* Your objective
Going through the entries below, count each line containing the word "grey". Report the number only.

□ □ □ □ □ □ □

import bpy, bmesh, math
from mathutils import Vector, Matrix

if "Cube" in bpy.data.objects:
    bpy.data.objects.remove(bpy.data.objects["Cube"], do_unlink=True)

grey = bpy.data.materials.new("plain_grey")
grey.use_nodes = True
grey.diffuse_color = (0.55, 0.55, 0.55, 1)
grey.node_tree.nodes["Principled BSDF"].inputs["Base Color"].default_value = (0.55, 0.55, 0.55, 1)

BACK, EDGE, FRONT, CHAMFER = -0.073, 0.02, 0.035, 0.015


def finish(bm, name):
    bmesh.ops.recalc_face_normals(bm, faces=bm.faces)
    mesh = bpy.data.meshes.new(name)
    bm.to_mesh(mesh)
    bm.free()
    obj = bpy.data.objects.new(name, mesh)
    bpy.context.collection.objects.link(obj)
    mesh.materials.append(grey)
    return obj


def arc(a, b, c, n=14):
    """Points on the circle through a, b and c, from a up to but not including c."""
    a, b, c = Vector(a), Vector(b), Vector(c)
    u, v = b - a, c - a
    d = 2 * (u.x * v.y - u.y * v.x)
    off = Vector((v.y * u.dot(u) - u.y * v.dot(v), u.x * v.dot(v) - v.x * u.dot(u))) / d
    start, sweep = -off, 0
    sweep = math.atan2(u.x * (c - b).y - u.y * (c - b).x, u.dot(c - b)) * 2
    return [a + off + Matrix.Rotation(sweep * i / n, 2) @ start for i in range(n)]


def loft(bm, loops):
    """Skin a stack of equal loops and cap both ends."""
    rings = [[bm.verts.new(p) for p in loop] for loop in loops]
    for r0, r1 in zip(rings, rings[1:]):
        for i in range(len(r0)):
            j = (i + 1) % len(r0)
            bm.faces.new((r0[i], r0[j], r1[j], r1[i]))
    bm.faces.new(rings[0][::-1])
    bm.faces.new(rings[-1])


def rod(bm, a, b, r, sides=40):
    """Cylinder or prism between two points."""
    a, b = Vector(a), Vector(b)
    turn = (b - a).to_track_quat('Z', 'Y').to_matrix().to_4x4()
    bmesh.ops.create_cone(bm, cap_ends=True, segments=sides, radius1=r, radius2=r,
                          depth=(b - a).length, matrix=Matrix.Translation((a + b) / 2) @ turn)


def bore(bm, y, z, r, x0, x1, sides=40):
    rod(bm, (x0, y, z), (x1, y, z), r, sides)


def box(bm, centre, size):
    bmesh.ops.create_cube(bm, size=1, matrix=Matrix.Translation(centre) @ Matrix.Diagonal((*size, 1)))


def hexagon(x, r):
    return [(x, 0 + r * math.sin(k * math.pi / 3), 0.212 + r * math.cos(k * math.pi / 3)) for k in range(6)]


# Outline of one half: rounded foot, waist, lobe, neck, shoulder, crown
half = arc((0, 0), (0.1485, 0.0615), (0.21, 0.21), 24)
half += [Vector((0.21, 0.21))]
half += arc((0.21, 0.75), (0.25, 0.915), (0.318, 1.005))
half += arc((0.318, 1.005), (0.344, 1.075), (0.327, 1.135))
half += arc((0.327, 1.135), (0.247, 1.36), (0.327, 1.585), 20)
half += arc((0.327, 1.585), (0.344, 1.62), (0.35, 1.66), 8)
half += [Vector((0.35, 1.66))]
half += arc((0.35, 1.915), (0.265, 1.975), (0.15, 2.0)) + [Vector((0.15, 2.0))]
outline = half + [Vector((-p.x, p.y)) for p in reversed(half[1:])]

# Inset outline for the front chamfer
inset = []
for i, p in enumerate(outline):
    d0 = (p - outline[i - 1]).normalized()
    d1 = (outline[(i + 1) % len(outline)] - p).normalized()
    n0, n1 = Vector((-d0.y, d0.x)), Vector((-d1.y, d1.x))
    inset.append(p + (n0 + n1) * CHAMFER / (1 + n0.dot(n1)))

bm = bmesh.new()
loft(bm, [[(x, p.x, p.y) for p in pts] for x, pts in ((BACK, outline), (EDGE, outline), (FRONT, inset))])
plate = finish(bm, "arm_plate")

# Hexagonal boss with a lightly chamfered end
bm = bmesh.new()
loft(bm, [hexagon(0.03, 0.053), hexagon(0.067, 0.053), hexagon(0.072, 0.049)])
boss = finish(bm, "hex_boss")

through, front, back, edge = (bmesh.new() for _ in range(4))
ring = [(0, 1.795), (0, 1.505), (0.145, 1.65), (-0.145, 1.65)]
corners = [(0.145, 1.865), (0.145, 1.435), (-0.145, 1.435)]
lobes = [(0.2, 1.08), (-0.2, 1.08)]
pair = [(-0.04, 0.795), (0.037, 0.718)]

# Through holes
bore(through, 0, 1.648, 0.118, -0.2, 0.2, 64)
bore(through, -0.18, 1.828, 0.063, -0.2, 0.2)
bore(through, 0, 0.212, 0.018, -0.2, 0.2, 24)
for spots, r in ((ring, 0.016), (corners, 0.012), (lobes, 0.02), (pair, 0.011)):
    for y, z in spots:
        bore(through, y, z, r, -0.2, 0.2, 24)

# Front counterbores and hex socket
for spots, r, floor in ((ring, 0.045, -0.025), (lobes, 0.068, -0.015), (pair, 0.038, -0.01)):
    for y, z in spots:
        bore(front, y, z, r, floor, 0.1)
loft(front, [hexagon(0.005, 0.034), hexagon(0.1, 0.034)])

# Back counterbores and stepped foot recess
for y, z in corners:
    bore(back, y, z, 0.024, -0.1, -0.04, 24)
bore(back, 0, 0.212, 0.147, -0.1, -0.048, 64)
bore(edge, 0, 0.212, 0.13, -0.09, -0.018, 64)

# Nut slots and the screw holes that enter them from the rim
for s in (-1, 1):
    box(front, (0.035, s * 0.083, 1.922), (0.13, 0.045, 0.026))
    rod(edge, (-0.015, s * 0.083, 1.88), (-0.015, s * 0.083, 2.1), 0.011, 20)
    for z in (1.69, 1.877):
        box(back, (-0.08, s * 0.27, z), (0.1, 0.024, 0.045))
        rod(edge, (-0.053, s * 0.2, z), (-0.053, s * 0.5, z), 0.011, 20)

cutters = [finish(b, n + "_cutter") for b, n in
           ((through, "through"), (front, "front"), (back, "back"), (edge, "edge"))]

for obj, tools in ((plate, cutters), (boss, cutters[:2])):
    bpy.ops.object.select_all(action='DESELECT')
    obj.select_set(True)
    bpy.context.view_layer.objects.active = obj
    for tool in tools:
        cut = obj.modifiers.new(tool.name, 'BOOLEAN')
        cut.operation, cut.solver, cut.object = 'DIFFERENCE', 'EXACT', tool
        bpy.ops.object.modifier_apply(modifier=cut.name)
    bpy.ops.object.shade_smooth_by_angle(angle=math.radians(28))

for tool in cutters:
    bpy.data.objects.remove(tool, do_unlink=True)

□ □ □ □ □ □ □

* Response
5